Andrew Louis takes the Harbour City's bike-sharing scheme for a test ride.
The last time I drove around Sydney, it was a nightmare. I missed a turn. No worries, I thought, I'll take the next one. But, nope, it was a one-way street. The next one was another one-way street, and another, and another, and another. There are so many one-way streets that even the locals can get confused. Then there are the toll roads and endless construction work that doesn't appear on Google maps. A taxi driver I spoke to, who had been driving in Sydney for 20 years, said on one bad turn he actually lost money because of all the tolls and one-way streets. The rental car wasn't cheap. I was paying by the day and I felt that if I wasn't using it enough, it was a waste of money.
This time around, I decide to forgo the car and try out these new bike-share outfits.
They're eays to use: you locate one of the many bikes littered around the city, then unlock the bike through an app, which starts the timer. When you are finished, lock the bike, which ends your session. No need to return the bike, just look for another one when you need it.
That's the general idea, anyway. It's not perfect but it seems like a better option than locking yourself into using a rental car.
There are several bike-share companies operating in Sydney. I chose Ofo because it didn't require any deposit and had the cheapest rate (A$2 per hour). The company charges by the hour so half an hour will cost $2, one and a half hours will be $4.
After downloading and registering the app, I found a few bikes within a two-minute walk radius. The bike's fully-rigid frame is a step-through design. It has an adjustable seat, basket and lights. You don't have the option to choose helmet size and mine was too large; luckily I had a cap to wear underneath.
I liked that it had solid-rubber tyres.
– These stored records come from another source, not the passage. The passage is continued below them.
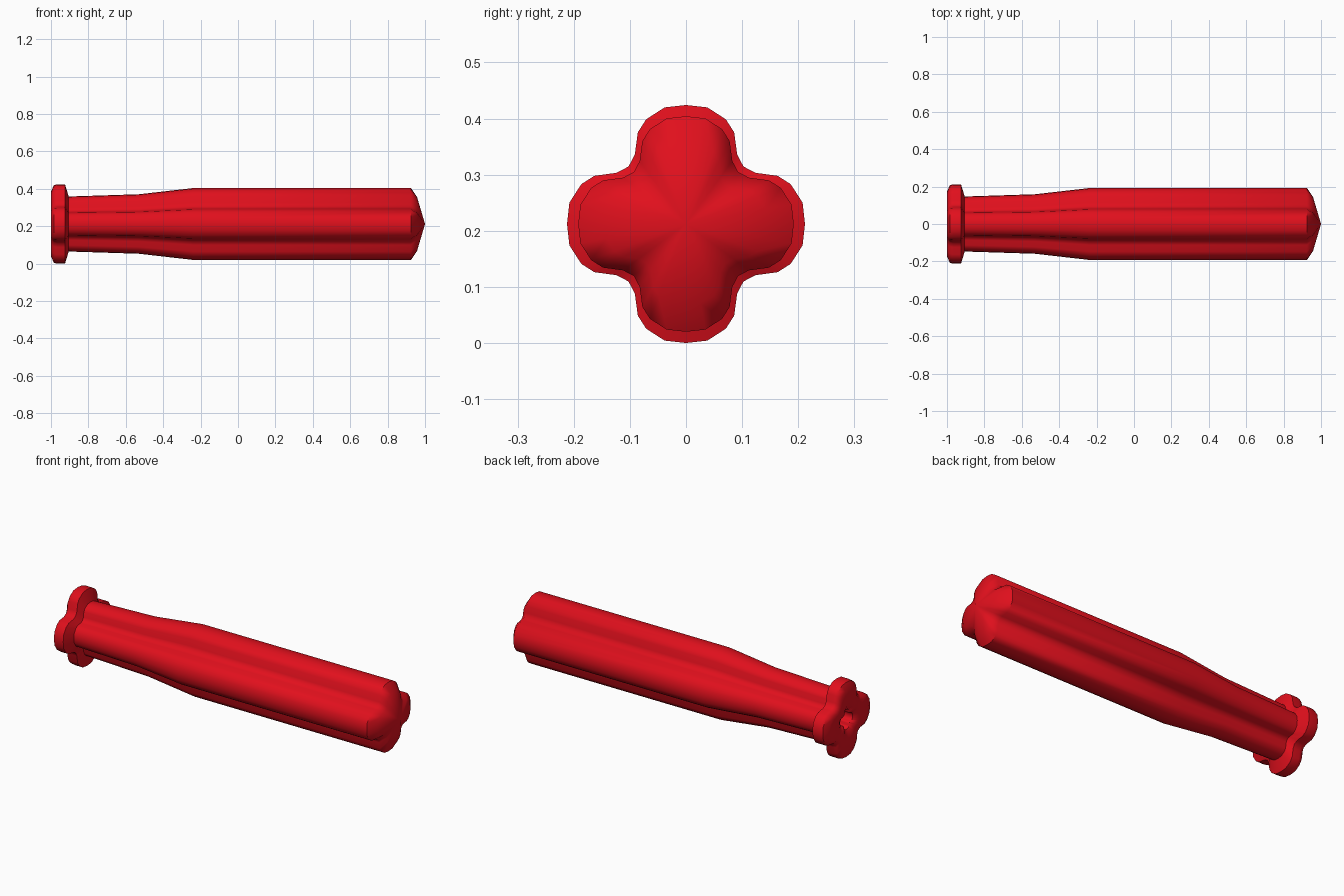
import bpy, bmesh, math

if "Cube" in bpy.data.objects:
    bpy.data.objects.remove(bpy.data.objects["Cube"])

CENTRE_Z = 0.212

# Four-lobed cross-section: one half lobe, mirrored about the diagonal and turned
half_lobe = [(0.0, 1.0), (0.18, 0.98), (0.335, 0.88), (0.405, 0.77), (0.43, 0.585), (0.483, 0.483)]
quarter = half_lobe + [(b, a) for a, b in half_lobe[-2:0:-1]]
section = []
for k in range(4):
    c, s = math.cos(-k * math.pi / 2), math.sin(-k * math.pi / 2)
    section += [(a * c - b * s, a * s + b * c) for a, b in quarter]

# Stations along the length (x, lobe radius): socket, end flange, neck, barrel, tip
stations = [(-0.92, 0.055), (-0.985, 0.055), (-1.0, 0.085), (-1.0, 0.172), (-0.985, 0.207),
            (-0.967, 0.212), (-0.925, 0.212), (-0.905, 0.147), (-0.53, 0.159),
            (-0.24, 0.192), (0.925, 0.192), (0.957, 0.145)]

bm = bmesh.new()
rings = [[bm.verts.new((x, r * a, CENTRE_Z + r * b)) for a, b in section] for x, r in stations]
n = len(section)
for lo, hi in zip(rings, rings[1:]):
    for i in range(n):
        j = (i + 1) % n
        bm.faces.new((lo[i], lo[j], hi[j], hi[i]))

# Socket floor and pointed tip
bm.faces.new(rings[0])
tip = bm.verts.new((1.0, 0, CENTRE_Z))
for i in range(n):
    bm.faces.new((rings[-1][i], rings[-1][(i + 1) % n], tip))
bmesh.ops.recalc_face_normals(bm, faces=bm.faces)

mesh = bpy.data.meshes.new("lobed_handle")
bm.to_mesh(mesh)
bm.free()
handle = bpy.data.objects.new("lobed_handle", mesh)
bpy.context.collection.objects.link(handle)

# Red finish
red = bpy.data.materials.new("red")
red.diffuse_color = (0.75, 0.005, 0.012, 1)
red.use_nodes = True
red.node_tree.nodes["Principled BSDF"].inputs["Base Color"].default_value = red.diffuse_color
mesh.materials.append(red)

# Smooth shading
bpy.context.view_layer.objects.active = handle
handle.select_set(True)
bpy.ops.object.shade_smooth_by_angle(angle=math.radians(50))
No punctures possible but prepare for a hard, bumpy ride. Some springs in the seat would be nice. It has three gears, medium, fast and faster. Unless you're Lance Armstrong, you'll only use medium. Going up hills, none of them are any good, and you'll find yourself walking. The drum brakes are low maintenance but are a bit spongy, adequate for around town though.
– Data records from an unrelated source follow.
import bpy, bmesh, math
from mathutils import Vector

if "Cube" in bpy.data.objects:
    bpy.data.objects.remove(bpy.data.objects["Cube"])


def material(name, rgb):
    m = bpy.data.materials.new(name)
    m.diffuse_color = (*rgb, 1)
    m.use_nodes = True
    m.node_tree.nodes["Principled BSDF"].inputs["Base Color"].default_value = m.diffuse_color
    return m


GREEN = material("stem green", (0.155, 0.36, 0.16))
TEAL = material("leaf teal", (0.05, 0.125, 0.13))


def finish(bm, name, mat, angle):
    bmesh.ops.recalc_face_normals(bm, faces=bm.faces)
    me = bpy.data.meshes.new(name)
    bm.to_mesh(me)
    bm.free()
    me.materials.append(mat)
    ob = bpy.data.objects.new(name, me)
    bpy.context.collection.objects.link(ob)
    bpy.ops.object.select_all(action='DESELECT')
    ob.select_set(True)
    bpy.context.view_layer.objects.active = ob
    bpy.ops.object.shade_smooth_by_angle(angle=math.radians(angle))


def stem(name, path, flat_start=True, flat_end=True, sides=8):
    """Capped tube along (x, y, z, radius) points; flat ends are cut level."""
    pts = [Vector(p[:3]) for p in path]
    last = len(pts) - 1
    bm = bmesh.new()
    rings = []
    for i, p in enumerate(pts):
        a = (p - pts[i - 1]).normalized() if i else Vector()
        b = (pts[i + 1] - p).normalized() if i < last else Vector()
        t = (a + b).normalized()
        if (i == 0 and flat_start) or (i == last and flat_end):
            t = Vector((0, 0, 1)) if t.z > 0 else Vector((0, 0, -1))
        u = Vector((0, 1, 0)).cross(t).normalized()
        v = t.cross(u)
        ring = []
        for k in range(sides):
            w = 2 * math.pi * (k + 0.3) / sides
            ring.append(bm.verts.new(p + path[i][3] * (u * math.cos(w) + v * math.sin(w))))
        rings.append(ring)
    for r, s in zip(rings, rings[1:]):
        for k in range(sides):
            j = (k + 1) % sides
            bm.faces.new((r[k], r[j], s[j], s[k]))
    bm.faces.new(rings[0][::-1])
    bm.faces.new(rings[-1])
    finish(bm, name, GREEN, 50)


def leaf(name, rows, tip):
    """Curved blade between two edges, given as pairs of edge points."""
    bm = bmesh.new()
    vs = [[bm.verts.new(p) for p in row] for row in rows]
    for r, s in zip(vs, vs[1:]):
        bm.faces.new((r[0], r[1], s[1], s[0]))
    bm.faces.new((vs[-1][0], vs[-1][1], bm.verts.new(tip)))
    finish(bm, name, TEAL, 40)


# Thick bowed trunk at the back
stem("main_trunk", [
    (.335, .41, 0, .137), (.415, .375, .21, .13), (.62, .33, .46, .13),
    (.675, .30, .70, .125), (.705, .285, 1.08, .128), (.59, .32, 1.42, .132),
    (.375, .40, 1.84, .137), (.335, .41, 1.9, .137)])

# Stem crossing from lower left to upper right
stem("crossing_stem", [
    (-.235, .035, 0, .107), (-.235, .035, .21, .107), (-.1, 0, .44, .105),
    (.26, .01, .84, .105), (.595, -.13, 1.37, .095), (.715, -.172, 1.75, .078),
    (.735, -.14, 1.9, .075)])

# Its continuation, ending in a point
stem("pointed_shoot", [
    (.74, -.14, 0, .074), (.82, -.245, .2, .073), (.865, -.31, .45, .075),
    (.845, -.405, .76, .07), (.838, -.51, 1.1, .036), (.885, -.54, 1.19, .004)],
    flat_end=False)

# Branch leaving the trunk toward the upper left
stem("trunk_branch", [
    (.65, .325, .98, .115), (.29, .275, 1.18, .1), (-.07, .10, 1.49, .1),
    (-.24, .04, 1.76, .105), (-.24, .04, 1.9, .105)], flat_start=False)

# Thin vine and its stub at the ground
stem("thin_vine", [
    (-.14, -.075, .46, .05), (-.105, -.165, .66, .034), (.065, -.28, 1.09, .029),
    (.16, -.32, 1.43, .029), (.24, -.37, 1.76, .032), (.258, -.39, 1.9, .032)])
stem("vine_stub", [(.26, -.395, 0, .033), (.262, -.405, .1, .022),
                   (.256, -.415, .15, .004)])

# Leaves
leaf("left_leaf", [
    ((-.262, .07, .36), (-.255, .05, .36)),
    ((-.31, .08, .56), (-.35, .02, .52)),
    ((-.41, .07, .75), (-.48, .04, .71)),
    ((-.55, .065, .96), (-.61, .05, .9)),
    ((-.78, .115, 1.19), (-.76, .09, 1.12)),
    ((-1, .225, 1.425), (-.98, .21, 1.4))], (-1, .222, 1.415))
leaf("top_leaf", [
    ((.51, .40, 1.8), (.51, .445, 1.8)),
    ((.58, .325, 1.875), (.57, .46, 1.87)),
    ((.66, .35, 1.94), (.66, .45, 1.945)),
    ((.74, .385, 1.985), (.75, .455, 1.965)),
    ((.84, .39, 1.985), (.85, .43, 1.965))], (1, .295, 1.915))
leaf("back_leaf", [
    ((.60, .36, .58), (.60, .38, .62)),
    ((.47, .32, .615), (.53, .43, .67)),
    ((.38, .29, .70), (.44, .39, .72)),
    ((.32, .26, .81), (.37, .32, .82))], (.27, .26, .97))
You most likely will not need the bikes for more than half an hour to get to your destination. From my accommodation, Metro Aspire Hotel, I could reach most attractions easily within 20 minutes by bike.
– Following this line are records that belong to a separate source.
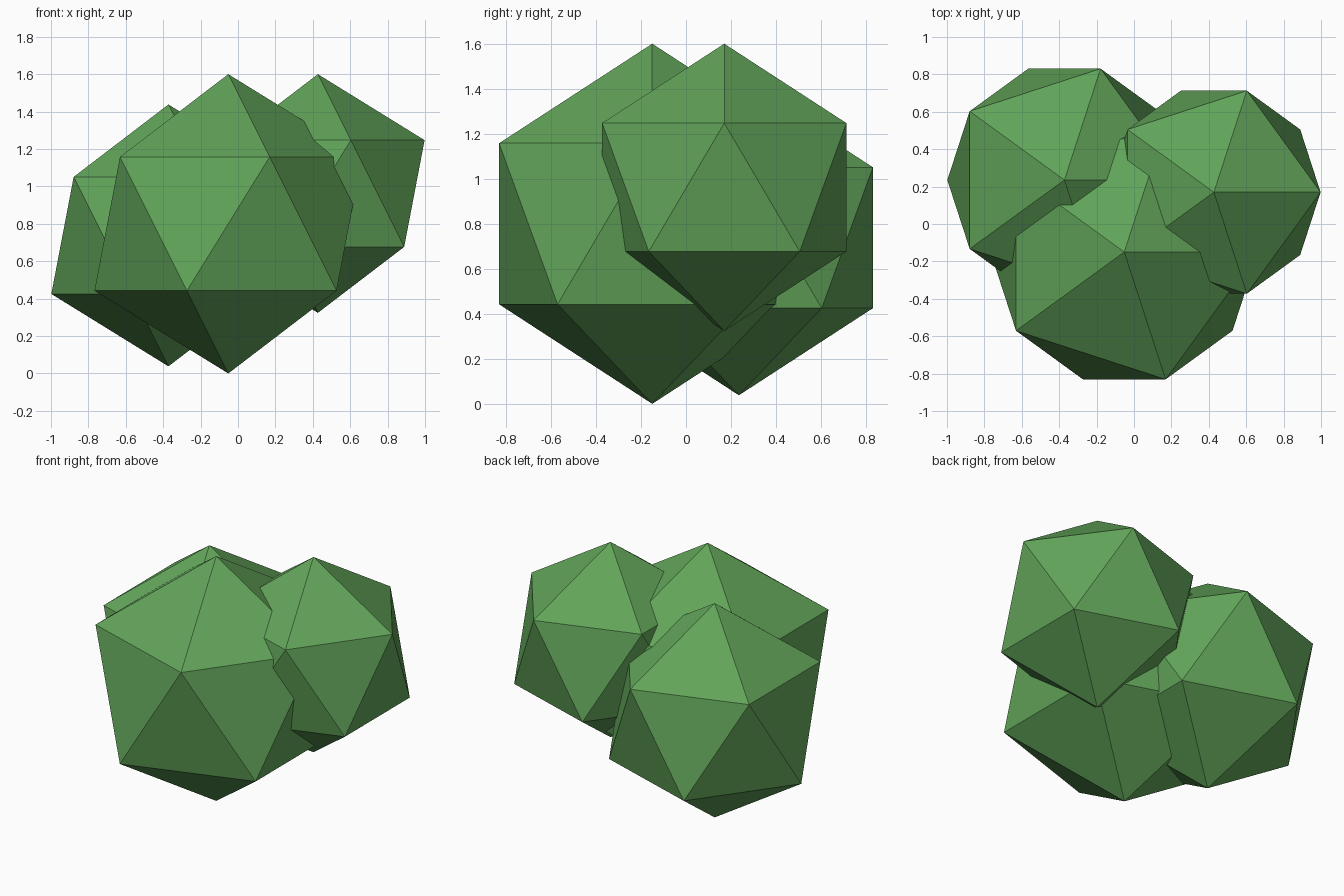
import bpy

if "Cube" in bpy.data.objects:
    bpy.data.objects.remove(bpy.data.objects["Cube"])

# Shared leaf material
leaf = bpy.data.materials.new("leaf_green")
leaf.diffuse_color = (0.12, 0.37, 0.10, 1.0)
leaf.use_nodes = True
leaf.node_tree.nodes["Principled BSDF"].inputs["Base Color"].default_value = leaf.diffuse_color


def foliage_clump(name, center, radius):
    """Low-poly icosahedron clump with flat faces."""
    bpy.ops.mesh.primitive_ico_sphere_add(subdivisions=1, radius=radius, location=center)
    clump = bpy.context.object
    clump.name = name
    clump.data.materials.append(leaf)
    return clump


# Three overlapping clumps form the bush
foliage_clump("front_clump", (-0.052, -0.15, 0.80), 0.80)
foliage_clump("left_clump", (-0.372, 0.235, 0.738), 0.70)
foliage_clump("right_clump", (0.427, 0.17, 0.962), 0.638)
Sydney has top-notch public transport. Buses, trains and ferries can all be used with the Opal card (similar to our Hop card). On Sundays, all fares are $2.50. When I get tired or it starts to rain, I like the option of ditching the bike and jumping on the next bus/train.
In the end, I found the bike share to be a fantastic, cheap, enjoyable way of seeing the city. It's an option that would be perfect for the younger traveller or a couple with energy to burn and on a budget.
PROS & CONS
Leave when you want, any time of the day or night.
Lock your own bike in town and you may or may not see it again.
If you run out of steam or it starts to rain, just lock it and catch a bus/train/taxi.
For the tourist, you get a better appreciation of the streets and landmarks by cycling than in a train or stuck on a bus route.
With all that excercise you can treat yourself to dessert with your meal without
Maximum charge per ride is $5.
Not in working order: Quite a few bicycles I saw had damage or needed maintenance. Buckled wheels, missing helmets, missing hand grips etc. The bike I used had a broken tail light and the basket had had a few dings. It would pay to give the bike a quick check before unlocking it.
Also some offered disc brakes rather drum brakes.
Shopping: Limited carrying capacity means if you do a lot of shopping you'll be taking a taxi or bus back.
Battery life: Running the app with bluetooth may drain your phone, especially if you are using Google maps to navigate around. Carry a spare battery bank.
Angry locals: I have heard about share bikes being discarded in rivers and parked inconsiderately. Local council states: "Bikes shouldn't be placed on footpaths that are too narrow or busy, or where they could pose a safety hazard. They should be placed kerbside away from the building. Shared bikes can be placed near public bike racks, but rack space should be left free for regular bicycles that need to be locked to a fixed point."
Availability: Ofo bicycles did not seem to be as abundant as their competitors in the market. That may mean they don't have as many bicycles, or they are more popular to use.
flies from Auckland to Sydney daily, with return Economy Class fares starting from $622.
Centrally located Metro Aspire Hotel is two-minutes' walk to Darling Harbour.